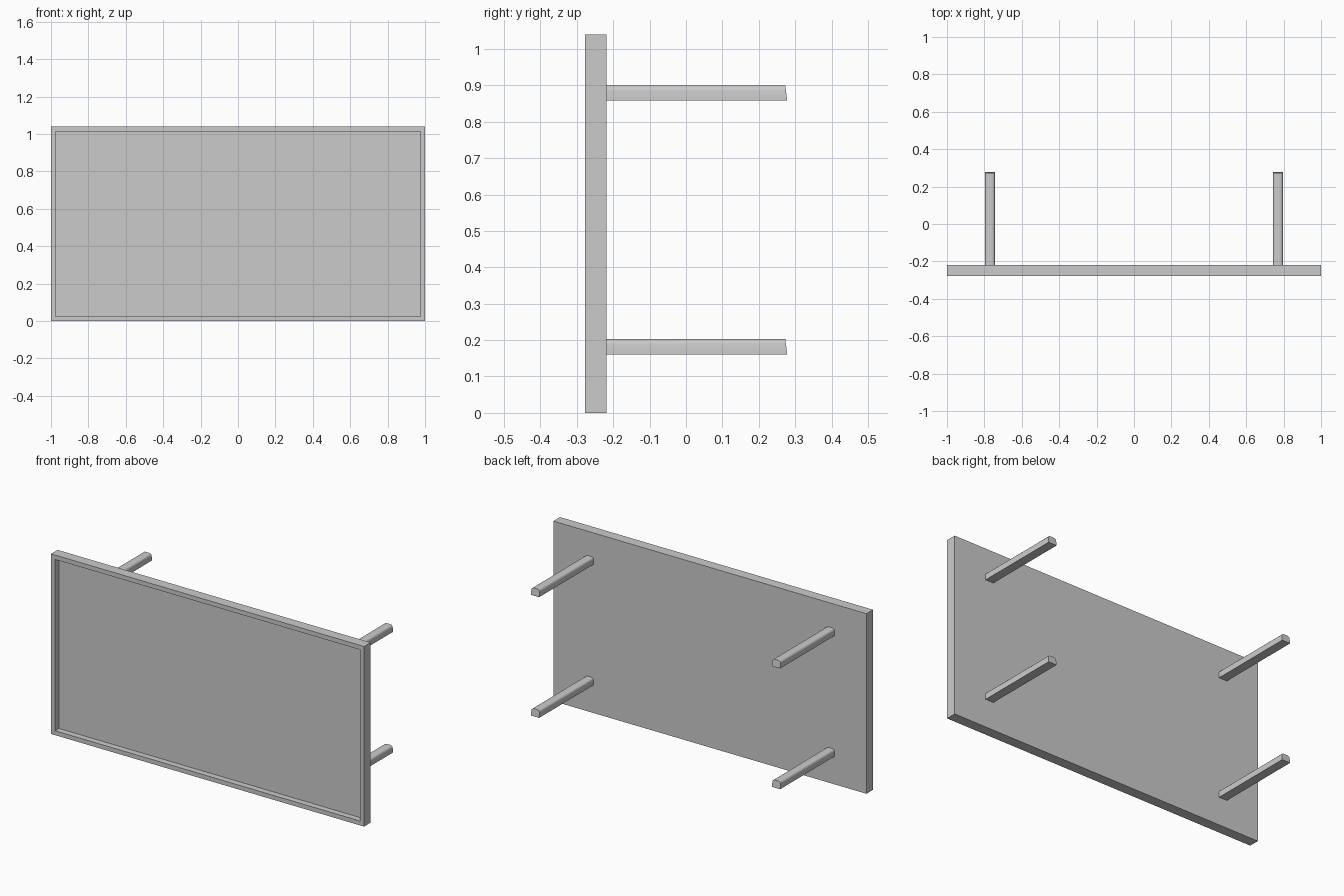
import bpy, bmesh, math
from mathutils import Vector

cube = bpy.data.objects.get("Cube")
if cube:
    bpy.data.objects.remove(cube, do_unlink=True)

GREY = (0.6, 0.6, 0.6, 1)
grey = bpy.data.materials.new("plain grey")
grey.use_nodes = True
grey.diffuse_color = GREY
grey.node_tree.nodes["Principled BSDF"].inputs["Base Color"].default_value = GREY


def add_object(name, bm):
    bmesh.ops.recalc_face_normals(bm, faces=bm.faces)
    mesh = bpy.data.meshes.new(name)
    bm.to_mesh(mesh)
    bm.free()
    mesh.materials.append(grey)
    obj = bpy.data.objects.new(name, mesh)
    bpy.context.collection.objects.link(obj)
    return obj


# Shallow tray panel: a slab with a raised rim around its front
bm = bmesh.new()
bmesh.ops.create_cube(bm, size=1)
bmesh.ops.scale(bm, vec=(2, 0.06, 1.04), verts=bm.verts)
bmesh.ops.translate(bm, vec=(0, -0.248, 0.52), verts=bm.verts)
front = min(bm.faces, key=lambda f: f.calc_center_median().y)
bmesh.ops.inset_region(bm, faces=[front], thickness=0.036)
floor = bmesh.ops.extrude_face_region(bm, geom=[front])["geom"]
bmesh.ops.translate(bm, vec=(0, 0.035, 0),
                    verts=[v for v in floor if isinstance(v, bmesh.types.BMVert)])
if front.is_valid:
    bmesh.ops.delete(bm, geom=[front], context='FACES')
add_object("panel", bm)


# Pegs: flat underside, rounded top, slightly slanted end
def peg(name, x, z):
    half, height, root, tip, slant = 0.026, 0.042, -0.218, 0.278, 0.005
    profile = [(-half, 0), (half, 0)]
    radius = 0.014
    for side, start in ((1, 0), (-1, 90)):
        for step in range(4):
            a = math.radians(start + step * 30)
            profile.append((side * (half - radius) + radius * math.cos(a),
                            height - radius + radius * math.sin(a)))
    bm = bmesh.new()
    near = [bm.verts.new((x + u, root, z + v)) for u, v in profile]
    far = [bm.verts.new((x + u, tip - slant * v / height, z + v)) for u, v in profile]
    bm.faces.new(near)
    bm.faces.new(far)
    for i in range(len(profile)):
        j = (i + 1) % len(profile)
        bm.faces.new((near[i], near[j], far[j], far[i]))
    obj = add_object(name, bm)
    bpy.ops.object.select_all(action='DESELECT')
    obj.select_set(True)
    bpy.context.view_layer.objects.active = obj
    bpy.ops.object.shade_smooth_by_angle(angle=math.radians(40))


for level, z in (("lower", 0.161), ("upper", 0.858)):
    for side, x in (("left", 0.77), ("right", -0.77)):
        peg(f"{level}_{side}_peg", x, z)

▸ **Requirement**: Scan the listing above for the word "data" and copy every line that holds it.

▸ **Written response**:
cube = bpy.data.objects.get("Cube")
    bpy.data.objects.remove(cube, do_unlink=True)
grey = bpy.data.materials.new("plain grey")
    mesh = bpy.data.meshes.new(name)
    obj = bpy.data.objects.new(name, mesh)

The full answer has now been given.